# Electron interactions between different positions or different orbitals

When I consider the grid positions $$r$$ in a molecular system, I have a matrix, where each row can be regarded as an N-dimensional vector and each column can be regarded as a G-dimensional vector. In the following figure, N is the number of orbitals and G is the number of grid positions. In this case, the elements of $$i$$th N-dimensional vector is the values of orbital functions on the position $$r_i$$; the elements of $$j$$th G-dimensional vector is the values of $$j$$th orbital function.

In this matrix, I believe that there are two kinds of interactions. (1) The interactions between different distances (red arrow). (2) The interactions between different orbitals (blue arrow) .

The DFT concept is based on the non-interacting electrons moving in the effective potential. Here, is the meaning of non-interacting electrons (1) or (2) or both?

The non-interacting orbitals in exact KS-DFT still interact between different distances and different orbitals, so the answer is (1) and (2).

Your spatial representation is basically a projection into position eigenstates, while the real orbital has contributions from all over the system. To evaluate the one-orbital contributions correctly, you need to integrate over the system, giving you (1).

Next, already the Coulomb contribution, which is included in the exact Kohn-Sham functional, includes interactions between orbitals (between orbital contributions to the total density) which gives (2).

The "non-interacting" just means that the Kohn-Sham wave function is a single Slater determinant, while the true wave function consists of exponentially many determinants.

Addendum: what you attempted to do with the grid, i.e. a real-space solution of the wave function can actually be achieved with e.g. finite differences or finite elements, see my open access review in Int J Quantum Chem 119, e25968 (2019).

• +1 for another very timely and helpful answer indeed! And congratulations on reaching 12000 points here :) Also, on reaching 400/400 score on the DFT tag!

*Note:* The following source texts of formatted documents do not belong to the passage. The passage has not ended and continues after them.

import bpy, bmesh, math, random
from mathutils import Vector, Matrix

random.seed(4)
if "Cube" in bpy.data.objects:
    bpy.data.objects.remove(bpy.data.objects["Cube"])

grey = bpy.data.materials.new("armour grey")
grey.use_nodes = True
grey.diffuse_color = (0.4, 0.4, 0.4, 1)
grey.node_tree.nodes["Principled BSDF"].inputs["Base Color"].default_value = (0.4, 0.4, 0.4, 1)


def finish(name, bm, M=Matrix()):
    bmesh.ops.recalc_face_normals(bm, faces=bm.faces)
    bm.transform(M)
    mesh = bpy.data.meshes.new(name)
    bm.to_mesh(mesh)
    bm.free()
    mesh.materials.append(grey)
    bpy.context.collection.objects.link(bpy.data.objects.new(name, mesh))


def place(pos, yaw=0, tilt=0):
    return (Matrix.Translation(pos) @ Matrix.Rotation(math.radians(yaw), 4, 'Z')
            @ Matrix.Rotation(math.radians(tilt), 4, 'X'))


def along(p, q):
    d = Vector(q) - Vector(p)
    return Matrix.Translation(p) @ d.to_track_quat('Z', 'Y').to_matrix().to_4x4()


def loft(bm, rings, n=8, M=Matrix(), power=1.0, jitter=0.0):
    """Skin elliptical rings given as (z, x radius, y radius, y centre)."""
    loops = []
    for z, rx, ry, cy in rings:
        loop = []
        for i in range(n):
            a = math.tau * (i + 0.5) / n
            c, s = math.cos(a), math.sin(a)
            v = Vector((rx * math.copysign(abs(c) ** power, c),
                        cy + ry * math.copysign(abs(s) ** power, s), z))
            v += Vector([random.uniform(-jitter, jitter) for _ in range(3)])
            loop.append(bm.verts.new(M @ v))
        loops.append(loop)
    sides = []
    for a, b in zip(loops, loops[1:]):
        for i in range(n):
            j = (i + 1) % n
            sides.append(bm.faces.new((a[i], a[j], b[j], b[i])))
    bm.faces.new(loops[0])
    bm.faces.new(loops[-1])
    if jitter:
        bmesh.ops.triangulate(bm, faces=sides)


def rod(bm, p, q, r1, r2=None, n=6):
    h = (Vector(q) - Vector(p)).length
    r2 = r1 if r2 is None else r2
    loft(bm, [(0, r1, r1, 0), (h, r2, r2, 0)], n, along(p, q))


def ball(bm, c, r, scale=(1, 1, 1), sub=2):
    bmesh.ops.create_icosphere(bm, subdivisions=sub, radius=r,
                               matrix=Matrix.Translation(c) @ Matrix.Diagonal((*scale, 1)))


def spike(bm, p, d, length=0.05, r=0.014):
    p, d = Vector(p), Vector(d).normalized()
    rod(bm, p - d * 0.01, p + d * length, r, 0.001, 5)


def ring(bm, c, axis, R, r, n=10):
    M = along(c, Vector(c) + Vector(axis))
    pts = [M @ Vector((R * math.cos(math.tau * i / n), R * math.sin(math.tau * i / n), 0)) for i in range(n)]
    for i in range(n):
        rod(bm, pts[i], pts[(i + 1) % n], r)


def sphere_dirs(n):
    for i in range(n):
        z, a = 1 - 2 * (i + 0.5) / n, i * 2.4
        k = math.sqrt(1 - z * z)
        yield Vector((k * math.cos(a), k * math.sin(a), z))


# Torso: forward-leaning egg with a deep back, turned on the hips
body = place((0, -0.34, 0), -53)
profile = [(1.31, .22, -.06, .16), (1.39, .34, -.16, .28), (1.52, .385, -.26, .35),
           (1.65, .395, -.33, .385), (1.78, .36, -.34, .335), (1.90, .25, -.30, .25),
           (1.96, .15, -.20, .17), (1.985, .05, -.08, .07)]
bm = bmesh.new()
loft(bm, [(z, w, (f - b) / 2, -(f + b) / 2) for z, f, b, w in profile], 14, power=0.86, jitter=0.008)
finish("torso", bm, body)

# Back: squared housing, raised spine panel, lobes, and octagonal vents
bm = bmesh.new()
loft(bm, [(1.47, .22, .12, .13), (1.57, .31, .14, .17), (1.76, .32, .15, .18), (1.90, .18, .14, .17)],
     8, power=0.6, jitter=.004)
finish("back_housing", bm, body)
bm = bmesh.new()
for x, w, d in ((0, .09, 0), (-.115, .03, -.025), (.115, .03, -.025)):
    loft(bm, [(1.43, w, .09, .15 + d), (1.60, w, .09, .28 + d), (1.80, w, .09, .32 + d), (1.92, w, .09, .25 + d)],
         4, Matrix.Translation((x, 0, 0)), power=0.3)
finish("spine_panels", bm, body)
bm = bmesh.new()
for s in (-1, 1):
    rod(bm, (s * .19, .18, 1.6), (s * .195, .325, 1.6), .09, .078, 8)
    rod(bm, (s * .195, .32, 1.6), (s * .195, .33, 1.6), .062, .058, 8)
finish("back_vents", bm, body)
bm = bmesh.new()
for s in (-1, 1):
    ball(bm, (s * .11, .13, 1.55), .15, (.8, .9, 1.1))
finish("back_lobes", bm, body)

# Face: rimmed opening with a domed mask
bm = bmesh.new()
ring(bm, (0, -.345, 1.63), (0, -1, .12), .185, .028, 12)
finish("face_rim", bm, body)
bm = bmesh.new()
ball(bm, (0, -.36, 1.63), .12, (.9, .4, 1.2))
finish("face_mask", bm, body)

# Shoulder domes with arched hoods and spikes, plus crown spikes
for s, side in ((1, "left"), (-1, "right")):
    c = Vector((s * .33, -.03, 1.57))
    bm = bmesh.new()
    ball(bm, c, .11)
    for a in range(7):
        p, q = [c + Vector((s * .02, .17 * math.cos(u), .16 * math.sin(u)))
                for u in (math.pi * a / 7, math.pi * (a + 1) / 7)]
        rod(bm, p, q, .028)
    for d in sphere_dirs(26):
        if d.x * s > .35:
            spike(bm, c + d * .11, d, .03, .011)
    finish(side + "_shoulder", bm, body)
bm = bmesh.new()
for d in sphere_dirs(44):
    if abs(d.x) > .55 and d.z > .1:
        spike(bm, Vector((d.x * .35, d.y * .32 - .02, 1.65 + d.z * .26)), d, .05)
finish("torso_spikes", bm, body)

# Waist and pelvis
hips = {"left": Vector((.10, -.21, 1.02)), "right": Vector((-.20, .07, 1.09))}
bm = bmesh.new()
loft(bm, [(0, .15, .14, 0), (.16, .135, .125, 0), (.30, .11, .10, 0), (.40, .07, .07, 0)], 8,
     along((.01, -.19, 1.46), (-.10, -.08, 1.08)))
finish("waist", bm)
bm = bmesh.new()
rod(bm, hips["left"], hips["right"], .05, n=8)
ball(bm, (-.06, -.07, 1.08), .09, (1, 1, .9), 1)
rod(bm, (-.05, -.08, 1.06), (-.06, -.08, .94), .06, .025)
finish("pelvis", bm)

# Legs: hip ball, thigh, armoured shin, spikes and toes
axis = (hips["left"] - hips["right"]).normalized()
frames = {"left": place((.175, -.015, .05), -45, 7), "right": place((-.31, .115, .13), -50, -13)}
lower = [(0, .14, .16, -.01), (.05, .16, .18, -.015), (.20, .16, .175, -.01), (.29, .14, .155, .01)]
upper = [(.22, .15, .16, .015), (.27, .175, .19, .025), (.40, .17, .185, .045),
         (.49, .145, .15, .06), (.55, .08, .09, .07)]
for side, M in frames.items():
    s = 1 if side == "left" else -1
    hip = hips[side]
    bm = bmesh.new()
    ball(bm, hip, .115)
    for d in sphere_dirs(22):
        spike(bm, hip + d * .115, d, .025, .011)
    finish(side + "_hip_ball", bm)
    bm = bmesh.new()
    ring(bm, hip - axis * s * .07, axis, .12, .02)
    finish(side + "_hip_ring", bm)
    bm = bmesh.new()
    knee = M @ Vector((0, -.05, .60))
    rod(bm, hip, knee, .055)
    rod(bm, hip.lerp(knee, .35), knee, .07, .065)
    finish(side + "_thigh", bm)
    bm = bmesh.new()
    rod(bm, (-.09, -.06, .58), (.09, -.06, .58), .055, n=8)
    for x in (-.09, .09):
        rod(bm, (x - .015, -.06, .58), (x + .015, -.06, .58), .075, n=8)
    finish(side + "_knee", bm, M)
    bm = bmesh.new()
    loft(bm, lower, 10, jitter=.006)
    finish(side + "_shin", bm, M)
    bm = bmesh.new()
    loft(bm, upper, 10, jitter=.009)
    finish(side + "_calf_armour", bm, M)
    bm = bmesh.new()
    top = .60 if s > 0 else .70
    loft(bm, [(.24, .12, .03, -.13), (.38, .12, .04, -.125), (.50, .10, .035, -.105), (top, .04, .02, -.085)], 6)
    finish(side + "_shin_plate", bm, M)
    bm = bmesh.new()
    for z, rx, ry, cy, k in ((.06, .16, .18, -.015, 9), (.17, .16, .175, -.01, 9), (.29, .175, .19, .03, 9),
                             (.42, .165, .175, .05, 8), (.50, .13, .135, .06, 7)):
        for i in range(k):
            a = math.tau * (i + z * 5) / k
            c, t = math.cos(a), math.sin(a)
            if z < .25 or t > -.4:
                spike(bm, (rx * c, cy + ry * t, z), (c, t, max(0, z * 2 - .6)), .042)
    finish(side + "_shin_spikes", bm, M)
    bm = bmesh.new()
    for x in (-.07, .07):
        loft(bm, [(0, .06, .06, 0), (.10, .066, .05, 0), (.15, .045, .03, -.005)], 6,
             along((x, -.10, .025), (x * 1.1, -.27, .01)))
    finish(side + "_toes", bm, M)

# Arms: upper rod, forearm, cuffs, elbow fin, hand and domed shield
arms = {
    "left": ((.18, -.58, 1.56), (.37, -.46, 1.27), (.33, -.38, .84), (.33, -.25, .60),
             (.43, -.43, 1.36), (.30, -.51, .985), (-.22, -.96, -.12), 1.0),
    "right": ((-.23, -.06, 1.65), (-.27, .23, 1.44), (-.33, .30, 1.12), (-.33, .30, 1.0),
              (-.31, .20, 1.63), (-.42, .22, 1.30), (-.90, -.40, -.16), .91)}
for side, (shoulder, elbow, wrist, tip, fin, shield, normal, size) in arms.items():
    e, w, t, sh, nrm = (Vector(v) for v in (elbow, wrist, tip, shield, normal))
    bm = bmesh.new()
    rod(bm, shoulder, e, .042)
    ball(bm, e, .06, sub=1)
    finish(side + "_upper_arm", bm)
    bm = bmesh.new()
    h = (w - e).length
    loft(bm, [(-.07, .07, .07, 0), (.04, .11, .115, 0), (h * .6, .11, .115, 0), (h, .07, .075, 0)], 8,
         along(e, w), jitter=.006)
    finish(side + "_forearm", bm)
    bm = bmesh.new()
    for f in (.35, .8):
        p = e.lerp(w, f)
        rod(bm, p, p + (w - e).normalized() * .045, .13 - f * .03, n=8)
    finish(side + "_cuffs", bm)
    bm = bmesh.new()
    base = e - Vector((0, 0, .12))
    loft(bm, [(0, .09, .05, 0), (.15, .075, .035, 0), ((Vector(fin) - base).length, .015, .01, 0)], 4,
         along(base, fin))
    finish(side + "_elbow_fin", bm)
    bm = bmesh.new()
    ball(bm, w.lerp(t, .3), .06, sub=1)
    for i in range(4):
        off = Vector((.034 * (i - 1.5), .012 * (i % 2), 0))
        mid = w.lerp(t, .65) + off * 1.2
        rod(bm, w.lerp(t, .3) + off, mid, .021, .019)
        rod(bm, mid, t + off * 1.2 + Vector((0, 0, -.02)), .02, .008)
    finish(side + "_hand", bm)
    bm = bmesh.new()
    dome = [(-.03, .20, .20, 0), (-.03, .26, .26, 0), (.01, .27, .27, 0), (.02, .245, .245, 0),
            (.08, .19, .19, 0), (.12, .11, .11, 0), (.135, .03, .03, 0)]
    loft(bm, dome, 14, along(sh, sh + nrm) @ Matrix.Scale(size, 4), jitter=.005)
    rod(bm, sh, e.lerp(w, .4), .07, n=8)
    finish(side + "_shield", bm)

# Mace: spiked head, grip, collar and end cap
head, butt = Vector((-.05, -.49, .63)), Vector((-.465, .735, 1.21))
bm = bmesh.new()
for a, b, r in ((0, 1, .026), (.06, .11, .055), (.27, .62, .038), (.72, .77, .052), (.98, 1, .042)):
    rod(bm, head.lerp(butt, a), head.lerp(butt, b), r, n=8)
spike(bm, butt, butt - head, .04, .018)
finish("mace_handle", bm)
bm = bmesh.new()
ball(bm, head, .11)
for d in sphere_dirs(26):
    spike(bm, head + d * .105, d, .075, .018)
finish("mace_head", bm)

Aug 25, 2021 at 19:12
• Thank you very much for the answer. I understood the meaning of the "non-interacting" in DFT.
– neco
Aug 26, 2021 at 0:07